Similarly, people can find themselves going to extraordinary lengths and travelling long hours simply to ensure that they have a few hours with a child on any given day when actually they could have had a whole day or more with some flexibility, in a far less fraught set of circumstances.

For some, there will always be the “magic” of waking up with the children on the day itself. Whilst courts tailor every outcome to the individual children and families in question, it is fair to say that if no other solution can be found courts expect parents to take their turn with these moments. It can be complicated especially where there is an extended family or children from other relationships involved in the arrangements.

In an ideal world you would be able to pull out a calendar, have a friendly discussion with the other parent, there will be some give and take from both and an arrangement can be put in place. The children themselves may have some say in the matter but if the parents are able to present a united front that will probably make things more constructive.

Dealing With Conflicts

If you are starting to have conversations around the holidays now and it is clear that storm clouds are gathering, consider that it is probably not going to achieve a great deal to have an angry argument and that children are extremely quick to pick up on tensions between parents. Pulling back from a conflict and dealing with it at arm’s length through a mediator or a solicitor may be a better option.

As ever, social media gives the opportunity for disputes to continue endlessly and even into the early hours of the morning. Try to keep communication civil and to avoid expressing opinions or allowing the discussion to drift into wider issues although that can be very difficult particularly if the separation is quite recent and emotions are high.
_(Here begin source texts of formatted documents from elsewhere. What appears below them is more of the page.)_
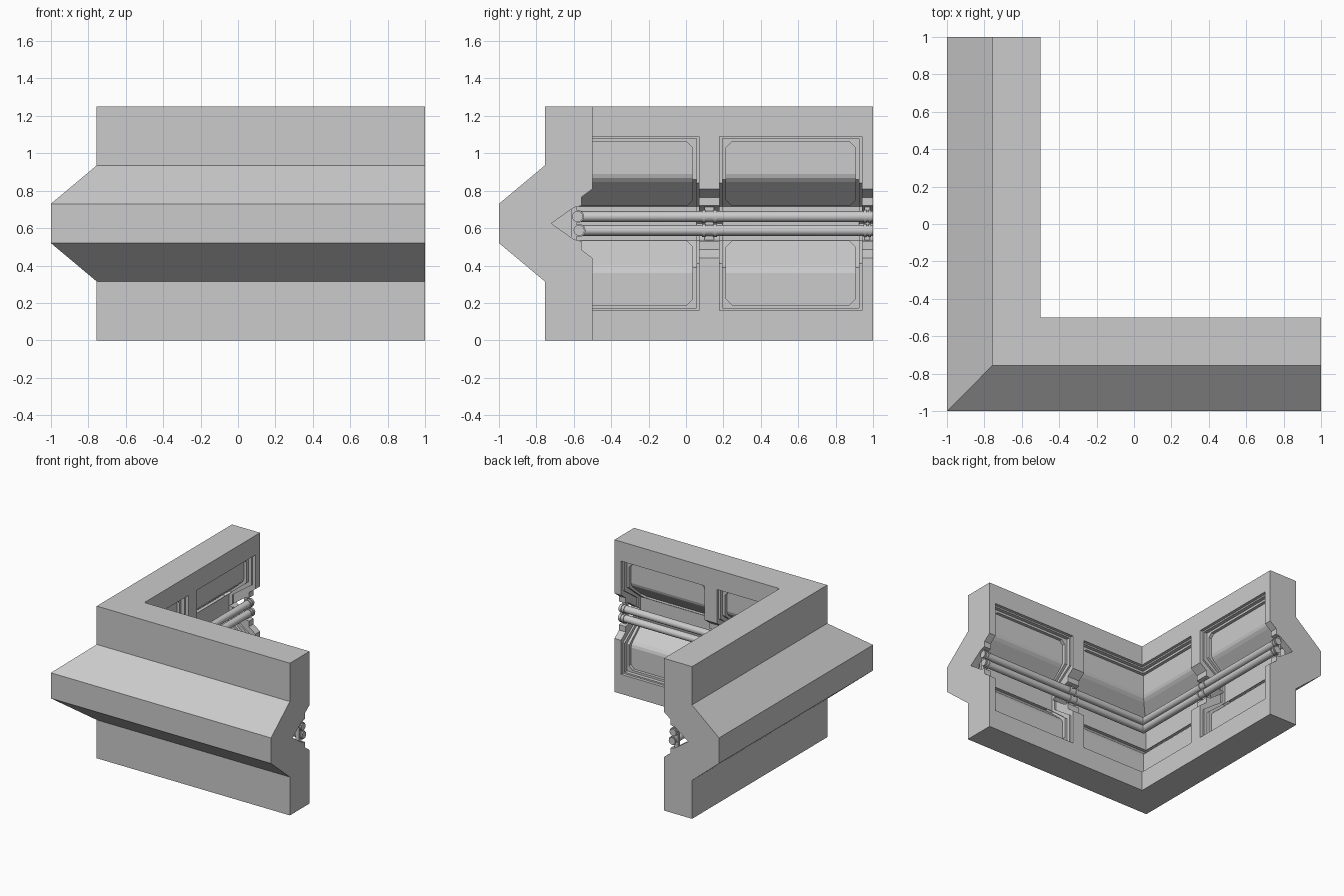
import bpy, bmesh, math

cube = bpy.data.objects.get("Cube")
if cube:
    bpy.data.objects.remove(cube, do_unlink=True)

MID = 0.625  # height of the mirror plane of the wall section


def material(name, rgb):
    m = bpy.data.materials.new(name)
    m.use_nodes = True
    m.diffuse_color = (*rgb, 1)
    m.node_tree.nodes["Principled BSDF"].inputs["Base Color"].default_value = (*rgb, 1)
    return m


GREY = material("light grey", (0.6, 0.6, 0.6))


def flip(points):
    return [(d, 2 * MID - z) for d, z in reversed(points)]


def full(half):
    """Mirror a top-to-middle outline to the bottom."""
    return half + flip([p for p in half if p[1] != MID])


def place(leg, s, d, z):
    """Front leg runs along x, side leg along y, the mitre joins them."""
    return {"front": (s, d, z), "mitre": (d, d, z), "side": (d, s, z)}[leg]


def sweep(name, stations):
    """Loft closed sections (d, z) through stations (leg, s, section)."""
    bm = bmesh.new()
    rings = [[bm.verts.new(place(leg, s, d, z)) for d, z in sec]
             for leg, s, sec in stations]
    for a, b in zip(rings, rings[1:]):
        for i in range(len(a)):
            bm.faces.new((a[i - 1], a[i], b[i], b[i - 1]))
    bm.faces.new(rings[0])
    bm.faces.new(rings[-1])
    bmesh.ops.recalc_face_normals(bm, faces=bm.faces)
    me = bpy.data.meshes.new(name)
    bm.to_mesh(me)
    bm.free()
    me.materials.append(GREY)
    ob = bpy.data.objects.new(name, me)
    bpy.context.collection.objects.link(ob)
    return ob


def activate(ob):
    bpy.ops.object.select_all(action="DESELECT")
    ob.select_set(True)
    bpy.context.view_layer.objects.active = ob


def cut(target, cutter):
    mod = target.modifiers.new("recess", "BOOLEAN")
    mod.operation, mod.solver, mod.object = "DIFFERENCE", "EXACT", cutter
    activate(target)
    bpy.ops.object.modifier_apply(modifier=mod.name)
    bpy.data.objects.remove(cutter, do_unlink=True)


# Corner wall with outer ridge and inner pipe channel
inner = full([(-0.5, 1.25), (-0.5, 0.81), (-0.56, 0.765), (-0.56, 0.72),
              (-0.6, 0.71), (-0.72, MID)])
outer = full([(-0.755, 1.25), (-0.755, 0.935), (-1, 0.73)])
section = inner + outer[::-1]
wall = sweep("corner_wall", [("front", 1, section), ("mitre", 0, section), ("side", 1, section)])

FRONT = -0.3  # open side of every recess cutter


def frame_section(top, depth, bend, back):
    return full([(FRONT, top), (depth, top), (depth, bend), (back, 0.715)])


def panel_section(inset, lower):
    top, low = 1.06 - inset, 0.72 + inset
    sec = [(FRONT, top), (-0.58, top), (-0.58, 0.89), (-0.587, 0.868), (-0.605, 0.846),
           (-0.75 + 1.2 * inset, low), (FRONT, low)]
    return flip(sec) if lower else sec


# Stepped frames: two nested recesses per bay
for top, depth, bend, back, step in ((1.09, -0.525, 0.84, -0.70, 0),
                                     (1.078, -0.555, 0.86, -0.73, 0.014)):
    sec = frame_section(top, depth, bend, back)
    end = 0.07 - step
    cut(wall, sweep("cutter", [("front", end, sec), ("mitre", 0, sec), ("side", end, sec)]))
    for leg in ("front", "side"):
        cut(wall, sweep("cutter", [(leg, 0.18 + step, sec), (leg, 0.94 - step, sec)]))

# Sunken panels with clipped corners, above and below the pipes
CLIP = 0.03
for lower in (False, True):
    wide, clipped = panel_section(0, lower), panel_section(CLIP, lower)
    end = 0.035
    cut(wall, sweep("cutter", [("front", end, clipped), ("front", end - CLIP, wide),
                               ("mitre", 0, wide),
                               ("side", end - CLIP, wide), ("side", end, clipped)]))
    for leg in ("front", "side"):
        a, b = 0.215, 0.905
        cut(wall, sweep("cutter", [(leg, a, clipped), (leg, a + CLIP, wide),
                                   (leg, b - CLIP, wide), (leg, b, clipped)]))


def circle(d, z, r, n=16):
    return [(d + r * math.cos(math.tau * i / n), z + r * math.sin(math.tau * i / n))
            for i in range(n)]


def smooth(ob):
    activate(ob)
    bpy.ops.object.shade_smooth_by_angle(angle=math.radians(35))


# Twin pipes with collars at the pillars
for label, d, z in (("upper", -0.58, 0.662), ("lower", -0.572, 0.588)):
    ring, collar = circle(d, z, 0.029), circle(d, z, 0.035)
    smooth(sweep(label + "_pipe", [("front", 1, ring), ("mitre", 0, ring), ("side", 1, ring)]))
    for leg in ("front", "side"):
        for a, b in ((0.085, 0.105), (0.145, 0.165), (0.95, 0.965), (0.975, 0.99)):
            smooth(sweep(label + "_pipe_collar", [(leg, a, collar), (leg, b, collar)]))

# Brackets holding the pipes in the channel
bracket = full([(-0.585, 0.715), (-0.615, 0.715)])
for leg in ("front", "side"):
    for a, b in ((0.1, 0.15), (0.955, 0.985)):
        sweep("pipe_bracket", [(leg, a, bracket), (leg, b, bracket)])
A solicitor can often provide practical help that has been of use to other parents, and make sure you understand the options after a confidential discussion, which can improve your chances of negotiating an agreement.

If there are no concerns around abuse, then mediation is an excellent way to have a difficult conversation with your ex-partner about how all these different arrangements are going to fit together, but again time is running out if an arrangement like that is going to be made.

Bear in mind that mediation and legal advice can both be useful – speaking to a solicitor in confidence about your worries and concerns, and understanding the legal framework, can helpfully inform a mediation and increase your chances of success.

If things are falling apart it can be extremely difficult but mediators, solicitors and if necessary the court will be available in the New Year to iron out whatever went wrong and hopefully prevent it from ever happening again. Don’t get angry, get help. As upsetting as arrangements around the holidays can be it is important to be able to maintain relationships long term and not just over the Christmas period. Confrontation is easy to fall into even with good intentions, but one bad incident can lead to lasting harm.

Stay Safe

Sadly for some parents there are serious worries about how a dispute about holiday arrangements will affect or worsen existing worries about the safety of the parent or the child. Abuse can be obvious or sometimes more hidden. Holiday periods are well known to be a difficult time for many families, with greater risk of harm. If you feel at immediate risk, you should contact the Police. A solicitor can offer advice on protections, like non-molestation orders, and discuss with you how to deal with any parenting problems safely.


Butcher & Barlow LLP

If you are anticipating difficulties then getting good advice early is key. We understand that Christmas is a special time, and is important to get right – especially after the troublesome year we have had. If you would like some more advice, or would like to find out more about how we could help you during this holiday period, please do not hesitate to get in touch with your local firm.

Kevan Hankinson

Kevan Hankinson

You can also contact Family Law specialist Kevan Hankinson directly on 0161 797 5650, or at